┌──

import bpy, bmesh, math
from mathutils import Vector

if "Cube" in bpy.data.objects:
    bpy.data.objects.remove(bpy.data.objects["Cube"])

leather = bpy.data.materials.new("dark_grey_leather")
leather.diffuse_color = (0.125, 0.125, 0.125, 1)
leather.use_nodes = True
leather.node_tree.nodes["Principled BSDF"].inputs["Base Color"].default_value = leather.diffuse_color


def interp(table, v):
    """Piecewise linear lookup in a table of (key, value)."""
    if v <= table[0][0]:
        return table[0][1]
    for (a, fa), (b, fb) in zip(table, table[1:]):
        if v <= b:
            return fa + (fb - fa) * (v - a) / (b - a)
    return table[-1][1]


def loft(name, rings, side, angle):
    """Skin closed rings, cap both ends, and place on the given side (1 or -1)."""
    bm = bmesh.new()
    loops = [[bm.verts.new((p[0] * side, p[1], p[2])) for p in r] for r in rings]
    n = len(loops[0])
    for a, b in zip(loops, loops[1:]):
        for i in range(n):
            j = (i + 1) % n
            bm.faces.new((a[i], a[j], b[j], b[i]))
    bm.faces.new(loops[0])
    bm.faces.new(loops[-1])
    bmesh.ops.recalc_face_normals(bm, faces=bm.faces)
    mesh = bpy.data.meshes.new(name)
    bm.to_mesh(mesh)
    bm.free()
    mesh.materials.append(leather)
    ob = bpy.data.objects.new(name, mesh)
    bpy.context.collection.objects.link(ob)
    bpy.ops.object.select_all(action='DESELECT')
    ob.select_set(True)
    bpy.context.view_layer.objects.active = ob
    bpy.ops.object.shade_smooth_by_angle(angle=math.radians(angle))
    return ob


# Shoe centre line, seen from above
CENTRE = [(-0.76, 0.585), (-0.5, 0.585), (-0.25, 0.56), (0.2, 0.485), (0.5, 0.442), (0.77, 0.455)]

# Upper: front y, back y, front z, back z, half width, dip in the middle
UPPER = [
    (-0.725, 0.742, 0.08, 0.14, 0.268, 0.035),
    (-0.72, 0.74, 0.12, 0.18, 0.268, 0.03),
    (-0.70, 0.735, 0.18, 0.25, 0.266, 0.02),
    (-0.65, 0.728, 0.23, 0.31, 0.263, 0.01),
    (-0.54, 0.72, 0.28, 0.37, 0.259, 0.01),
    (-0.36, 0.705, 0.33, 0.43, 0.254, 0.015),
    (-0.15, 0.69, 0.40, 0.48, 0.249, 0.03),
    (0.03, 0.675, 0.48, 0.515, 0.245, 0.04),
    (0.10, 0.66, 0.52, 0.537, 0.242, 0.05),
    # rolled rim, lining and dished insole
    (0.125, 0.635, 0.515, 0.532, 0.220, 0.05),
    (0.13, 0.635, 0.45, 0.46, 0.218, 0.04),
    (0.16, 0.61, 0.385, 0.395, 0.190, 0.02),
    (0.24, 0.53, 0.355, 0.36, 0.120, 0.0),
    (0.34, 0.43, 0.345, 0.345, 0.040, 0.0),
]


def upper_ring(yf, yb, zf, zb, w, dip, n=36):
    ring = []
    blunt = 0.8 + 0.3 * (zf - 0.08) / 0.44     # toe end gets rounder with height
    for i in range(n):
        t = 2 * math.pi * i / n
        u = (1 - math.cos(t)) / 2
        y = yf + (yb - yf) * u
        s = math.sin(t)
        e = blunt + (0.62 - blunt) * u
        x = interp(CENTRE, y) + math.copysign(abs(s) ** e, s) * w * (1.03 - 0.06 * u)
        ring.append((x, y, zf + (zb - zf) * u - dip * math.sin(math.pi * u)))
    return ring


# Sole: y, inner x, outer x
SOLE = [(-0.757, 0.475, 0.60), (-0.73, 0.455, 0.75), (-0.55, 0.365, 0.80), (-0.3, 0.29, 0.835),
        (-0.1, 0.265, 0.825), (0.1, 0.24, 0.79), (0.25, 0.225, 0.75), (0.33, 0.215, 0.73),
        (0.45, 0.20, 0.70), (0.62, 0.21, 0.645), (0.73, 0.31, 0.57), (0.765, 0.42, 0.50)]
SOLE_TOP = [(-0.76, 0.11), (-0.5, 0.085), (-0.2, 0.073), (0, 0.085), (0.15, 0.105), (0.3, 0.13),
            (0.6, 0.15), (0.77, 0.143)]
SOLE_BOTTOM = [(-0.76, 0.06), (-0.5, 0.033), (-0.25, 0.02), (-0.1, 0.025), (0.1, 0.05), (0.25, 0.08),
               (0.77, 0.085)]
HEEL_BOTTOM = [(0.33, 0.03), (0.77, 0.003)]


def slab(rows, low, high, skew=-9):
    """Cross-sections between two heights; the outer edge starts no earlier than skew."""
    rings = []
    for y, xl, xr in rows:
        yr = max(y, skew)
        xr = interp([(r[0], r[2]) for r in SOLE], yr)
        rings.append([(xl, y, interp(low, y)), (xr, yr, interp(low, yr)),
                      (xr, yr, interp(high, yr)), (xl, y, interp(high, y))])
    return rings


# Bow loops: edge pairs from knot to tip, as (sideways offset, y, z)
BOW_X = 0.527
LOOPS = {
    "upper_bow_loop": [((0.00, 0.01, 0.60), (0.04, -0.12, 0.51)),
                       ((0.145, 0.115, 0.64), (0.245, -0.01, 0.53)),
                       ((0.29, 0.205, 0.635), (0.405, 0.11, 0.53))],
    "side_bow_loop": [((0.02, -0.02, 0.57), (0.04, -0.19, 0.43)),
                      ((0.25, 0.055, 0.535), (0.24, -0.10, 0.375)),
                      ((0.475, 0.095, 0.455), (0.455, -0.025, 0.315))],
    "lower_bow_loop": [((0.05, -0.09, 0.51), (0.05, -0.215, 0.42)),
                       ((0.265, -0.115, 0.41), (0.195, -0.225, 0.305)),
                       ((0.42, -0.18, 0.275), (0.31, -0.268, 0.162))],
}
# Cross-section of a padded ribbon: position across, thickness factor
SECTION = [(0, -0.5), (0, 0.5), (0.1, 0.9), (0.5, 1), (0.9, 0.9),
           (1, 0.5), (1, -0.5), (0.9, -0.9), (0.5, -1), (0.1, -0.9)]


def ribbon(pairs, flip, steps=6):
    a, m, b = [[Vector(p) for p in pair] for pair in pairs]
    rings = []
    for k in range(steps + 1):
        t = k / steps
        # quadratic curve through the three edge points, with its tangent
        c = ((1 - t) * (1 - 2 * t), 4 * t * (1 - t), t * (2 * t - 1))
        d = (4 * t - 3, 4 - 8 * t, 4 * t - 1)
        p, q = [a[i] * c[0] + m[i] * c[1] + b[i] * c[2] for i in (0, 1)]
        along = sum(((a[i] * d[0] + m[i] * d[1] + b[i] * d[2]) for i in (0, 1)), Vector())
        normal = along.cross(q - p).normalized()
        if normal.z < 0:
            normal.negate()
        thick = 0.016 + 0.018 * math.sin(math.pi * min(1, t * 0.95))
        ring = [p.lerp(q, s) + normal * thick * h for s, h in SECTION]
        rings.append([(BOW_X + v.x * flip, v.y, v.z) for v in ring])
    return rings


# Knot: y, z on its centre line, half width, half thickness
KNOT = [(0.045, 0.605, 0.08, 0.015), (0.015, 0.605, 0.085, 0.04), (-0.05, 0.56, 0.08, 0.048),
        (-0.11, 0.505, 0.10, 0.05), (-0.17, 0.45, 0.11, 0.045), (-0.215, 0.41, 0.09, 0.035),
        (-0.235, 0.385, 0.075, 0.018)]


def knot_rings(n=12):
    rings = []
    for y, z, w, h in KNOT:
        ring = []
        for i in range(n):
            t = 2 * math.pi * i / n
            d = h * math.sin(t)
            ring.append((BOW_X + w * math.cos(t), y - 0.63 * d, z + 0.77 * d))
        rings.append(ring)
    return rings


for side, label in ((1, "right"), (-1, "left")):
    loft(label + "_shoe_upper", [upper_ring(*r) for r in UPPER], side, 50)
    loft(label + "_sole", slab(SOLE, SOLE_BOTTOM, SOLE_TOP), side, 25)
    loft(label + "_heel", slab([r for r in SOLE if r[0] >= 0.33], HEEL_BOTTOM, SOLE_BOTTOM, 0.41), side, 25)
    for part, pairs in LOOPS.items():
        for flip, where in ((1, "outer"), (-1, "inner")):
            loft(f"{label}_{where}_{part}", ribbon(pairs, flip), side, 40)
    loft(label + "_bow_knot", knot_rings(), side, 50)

└──

#### [Exercise requirements]
Begin at the first line of the entries above and copy every line exactly, ending with the line that contains "leather.use_nodes = True".

#### [Answer section]
import bpy, bmesh, math
from mathutils import Vector

if "Cube" in bpy.data.objects:
    bpy.data.objects.remove(bpy.data.objects["Cube"])

leather = bpy.data.materials.new("dark_grey_leather")
leather.diffuse_color = (0.125, 0.125, 0.125, 1)
leather.use_nodes = True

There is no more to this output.